- [What to produce]: Only the text of the records belongs in the answer; the pictures must be dropped.

- [Supplied data]:
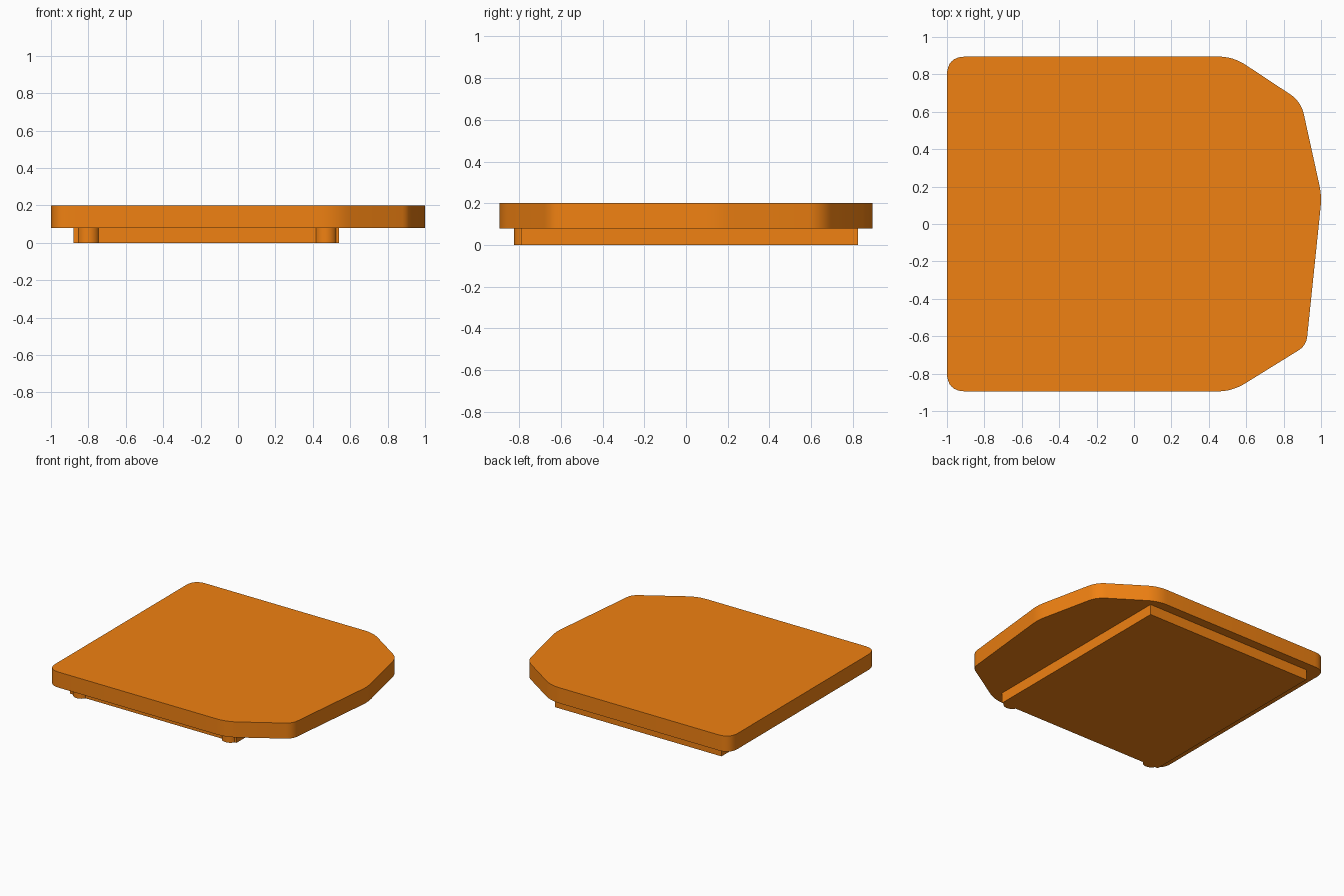
import bpy, bmesh, math
from mathutils import Vector

if "Cube" in bpy.data.objects:
    bpy.data.objects.remove(bpy.data.objects["Cube"])

orange = bpy.data.materials.new("orange")
orange.diffuse_color = (0.87, 0.22, 0.006, 1)
orange.use_nodes = True
orange.node_tree.nodes["Principled BSDF"].inputs["Base Color"].default_value = orange.diffuse_color


def rounded(corners, steps=8):
    """Outline whose corners (x, y, cut length) are softened by a small curve."""
    pts = []
    for i, (x, y, cut) in enumerate(corners):
        p = Vector((x, y))
        a = p + (Vector(corners[i - 1][:2]) - p).normalized() * cut
        b = p + (Vector(corners[(i + 1) % len(corners)][:2]) - p).normalized() * cut
        for k in range(steps + 1 if cut else 1):
            t = k / steps
            pts.append(a * (1 - t) ** 2 + p * 2 * t * (1 - t) + b * t ** 2)
    return pts


def slab(name, outline, z0, z1):
    """Extrude a flat outline from z0 to z1."""
    bm = bmesh.new()
    face = bm.faces.new([bm.verts.new((p[0], p[1], z0)) for p in outline])
    ext = bmesh.ops.extrude_face_region(bm, geom=[face])
    top = [v for v in ext["geom"] if isinstance(v, bmesh.types.BMVert)]
    bmesh.ops.translate(bm, verts=top, vec=(0, 0, z1 - z0))
    bmesh.ops.recalc_face_normals(bm, faces=bm.faces)
    mesh = bpy.data.meshes.new(name)
    bm.to_mesh(mesh)
    bm.free()
    mesh.materials.append(orange)
    obj = bpy.data.objects.new(name, mesh)
    bpy.context.collection.objects.link(obj)
    bpy.context.view_layer.objects.active = obj
    obj.select_set(True)
    bpy.ops.object.shade_smooth_by_angle(angle=math.radians(30))
    obj.select_set(False)
    return obj


# Upper plate: square rear edge, slightly uneven pointed end
plate = rounded([
    (-1.0, -0.895, 0.1), (0.525, -0.895, 0.08), (0.921, -0.65, 0.05),
    (1.004, 0.15, 0.06), (0.893, 0.655, 0.07), (0.53, 0.895, 0.08),
    (-1.0, 0.895, 0.1),
])
slab("top_plate", plate, 0.08, 0.2)

# Lower rectangular base
slab("base_block", [(-0.88, -0.79), (0.54, -0.79), (0.54, 0.824), (-0.88, 0.824)], 0, 0.08)

# Two small round lugs along the front edge of the base
for side, x in (("left", -0.80), ("right", 0.47)):
    ring = [(x + 0.06 * math.cos(a), -0.764 + 0.06 * math.sin(a))
            for a in (i * math.tau / 32 for i in range(32))]
    slab("front_lug_" + side, ring, 0, 0.08)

- [Answer section]:
import bpy, bmesh, math
from mathutils import Vector

if "Cube" in bpy.data.objects:
    bpy.data.objects.remove(bpy.data.objects["Cube"])

orange = bpy.data.materials.new("orange")
orange.diffuse_color = (0.87, 0.22, 0.006, 1)
orange.use_nodes = True
orange.node_tree.nodes["Principled BSDF"].inputs["Base Color"].default_value = orange.diffuse_color


def rounded(corners, steps=8):
    """Outline whose corners (x, y, cut length) are softened by a small curve."""
    pts = []
    for i, (x, y, cut) in enumerate(corners):
        p = Vector((x, y))
        a = p + (Vector(corners[i - 1][:2]) - p).normalized() * cut
        b = p + (Vector(corners[(i + 1) % len(corners)][:2]) - p).normalized() * cut
        for k in range(steps + 1 if cut else 1):
            t = k / steps
            pts.append(a * (1 - t) ** 2 + p * 2 * t * (1 - t) + b * t ** 2)
    return pts


def slab(name, outline, z0, z1):
    """Extrude a flat outline from z0 to z1."""
    bm = bmesh.new()
    face = bm.faces.new([bm.verts.new((p[0], p[1], z0)) for p in outline])
    ext = bmesh.ops.extrude_face_region(bm, geom=[face])
    top = [v for v in ext["geom"] if isinstance(v, bmesh.types.BMVert)]
    bmesh.ops.translate(bm, verts=top, vec=(0, 0, z1 - z0))
    bmesh.ops.recalc_face_normals(bm, faces=bm.faces)
    mesh = bpy.data.meshes.new(name)
    bm.to_mesh(mesh)
    bm.free()
    mesh.materials.append(orange)
    obj = bpy.data.objects.new(name, mesh)
    bpy.context.collection.objects.link(obj)
    bpy.context.view_layer.objects.active = obj
    obj.select_set(True)
    bpy.ops.object.shade_smooth_by_angle(angle=math.radians(30))
    obj.select_set(False)
    return obj


# Upper plate: square rear edge, slightly uneven pointed end
plate = rounded([
    (-1.0, -0.895, 0.1), (0.525, -0.895, 0.08), (0.921, -0.65, 0.05),
    (1.004, 0.15, 0.06), (0.893, 0.655, 0.07), (0.53, 0.895, 0.08),
    (-1.0, 0.895, 0.1),
])
slab("top_plate", plate, 0.08, 0.2)

# Lower rectangular base
slab("base_block", [(-0.88, -0.79), (0.54, -0.79), (0.54, 0.824), (-0.88, 0.824)], 0, 0.08)

# Two small round lugs along the front edge of the base
for side, x in (("left", -0.80), ("right", 0.47)):
    ring = [(x + 0.06 * math.cos(a), -0.764 + 0.06 * math.sin(a))
            for a in (i * math.tau / 32 for i in range(32))]
    slab("front_lug_" + side, ring, 0, 0.08)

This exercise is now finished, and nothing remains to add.